In From Paris With Love, the benefit of the doubt goes to John Travolta as CIA operative Charlie Wax. He’s so over-the-top that you can’t help but wonder if he’s intentionally lampooning James Bond. He so crass, so profane, and so trigger-happy, as he tries to foil a terrorist attack, that bad memories of Swordfish start creeping in. But then his act slowly starts to grow on you, and you realize that there’s a method to the madness.

Benefit of the doubt also goes to Jonathan Rhys Meyers as Reece– by day the assistant to the American Ambassador in France, by night– a junior-level spook. He wants nothing more than to become a full-fledged operative, and when he finally gets his shot it’s with Wax as his partner. Obviously this lends itself to a heavy-handed ‘oil and water’ dynamic, but Rhys Meyers rises above it, and, especially in the last half of the movie, he more than holds his own against Travolta.

In the wondering-what-they-were-thinking department, top honors go to screenwriter Adi Hasak. From Paris With Love is only his second screenplay (after 1997’s forgettable Shadow Conspiracy), and apparently 13 years is too long to go between gigs. Full of ‘gems’ such as Reece’s “Let’s skip dinner and go straight to dessert” come-on to his girlfriend, the screenplay should be required reading in Cliché 101 at community colleges. Thank heaven the movie’s full of so many shoot-outs, car chases, and explosions that there’s not that much time left for the actors to actually speak.

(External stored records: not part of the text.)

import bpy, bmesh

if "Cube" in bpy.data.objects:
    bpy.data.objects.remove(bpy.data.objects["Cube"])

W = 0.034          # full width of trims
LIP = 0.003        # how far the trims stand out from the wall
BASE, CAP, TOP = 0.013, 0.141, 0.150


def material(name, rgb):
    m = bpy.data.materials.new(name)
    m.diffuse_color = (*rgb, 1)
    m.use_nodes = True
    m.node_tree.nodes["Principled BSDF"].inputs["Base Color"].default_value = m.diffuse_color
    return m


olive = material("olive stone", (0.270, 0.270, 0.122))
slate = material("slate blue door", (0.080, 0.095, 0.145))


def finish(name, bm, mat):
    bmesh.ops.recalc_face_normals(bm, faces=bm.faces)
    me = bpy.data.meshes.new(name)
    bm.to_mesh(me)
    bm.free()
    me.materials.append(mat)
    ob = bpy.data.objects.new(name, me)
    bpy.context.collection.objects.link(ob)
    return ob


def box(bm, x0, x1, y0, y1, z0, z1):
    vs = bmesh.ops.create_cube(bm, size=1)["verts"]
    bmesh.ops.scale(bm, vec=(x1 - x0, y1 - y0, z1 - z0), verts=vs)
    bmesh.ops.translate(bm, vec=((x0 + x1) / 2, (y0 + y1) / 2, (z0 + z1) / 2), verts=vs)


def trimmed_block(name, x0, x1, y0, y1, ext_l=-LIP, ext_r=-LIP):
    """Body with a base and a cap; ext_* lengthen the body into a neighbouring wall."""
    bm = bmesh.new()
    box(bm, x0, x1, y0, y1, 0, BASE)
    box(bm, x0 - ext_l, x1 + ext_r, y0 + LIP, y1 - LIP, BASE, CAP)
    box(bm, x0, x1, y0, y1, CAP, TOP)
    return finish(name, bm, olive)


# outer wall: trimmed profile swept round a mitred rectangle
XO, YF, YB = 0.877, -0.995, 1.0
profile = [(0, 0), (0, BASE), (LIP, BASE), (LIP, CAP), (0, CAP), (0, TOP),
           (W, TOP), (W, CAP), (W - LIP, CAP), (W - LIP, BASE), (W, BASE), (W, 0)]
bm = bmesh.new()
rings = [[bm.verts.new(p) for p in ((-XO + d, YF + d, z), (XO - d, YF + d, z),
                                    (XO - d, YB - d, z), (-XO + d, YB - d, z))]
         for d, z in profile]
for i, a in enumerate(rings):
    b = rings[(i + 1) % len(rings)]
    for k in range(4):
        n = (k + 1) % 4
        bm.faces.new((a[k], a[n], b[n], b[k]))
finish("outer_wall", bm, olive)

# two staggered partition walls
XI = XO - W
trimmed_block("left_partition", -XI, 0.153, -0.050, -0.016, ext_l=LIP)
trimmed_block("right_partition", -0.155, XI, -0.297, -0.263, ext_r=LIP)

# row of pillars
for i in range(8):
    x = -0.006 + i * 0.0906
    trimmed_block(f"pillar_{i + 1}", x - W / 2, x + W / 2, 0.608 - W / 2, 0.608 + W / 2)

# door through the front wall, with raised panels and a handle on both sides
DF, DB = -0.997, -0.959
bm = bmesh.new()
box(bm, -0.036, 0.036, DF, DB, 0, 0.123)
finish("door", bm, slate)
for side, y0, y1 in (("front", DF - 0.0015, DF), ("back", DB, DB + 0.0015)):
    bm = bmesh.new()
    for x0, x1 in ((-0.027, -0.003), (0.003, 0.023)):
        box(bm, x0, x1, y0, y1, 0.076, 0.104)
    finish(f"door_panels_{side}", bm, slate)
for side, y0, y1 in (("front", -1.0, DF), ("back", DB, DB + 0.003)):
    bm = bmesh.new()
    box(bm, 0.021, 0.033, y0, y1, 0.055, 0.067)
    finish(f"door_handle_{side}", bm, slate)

The biggest head-scratcher, though, is at producer Luc Besson. He’s credited with the story and, one would assume, it was his decision to hand over screenplay duties to Hasak. Besson is the genius behind The Fifth Element, The Professional, and La Femme Nikita, but true genius would have been writing the script himself and (here’s a thought!) directing it himself, too.

From Paris With Love will keep you entertained– the second half, particularly. And even though there’s some ‘what the heck were they thinking’, there’s even more reason to give it the benefit of the doubt.

…not the least of which is a nifty little cameo from the Pulp Fiction screenplay. (And that was good writing.)

2.5/5 stars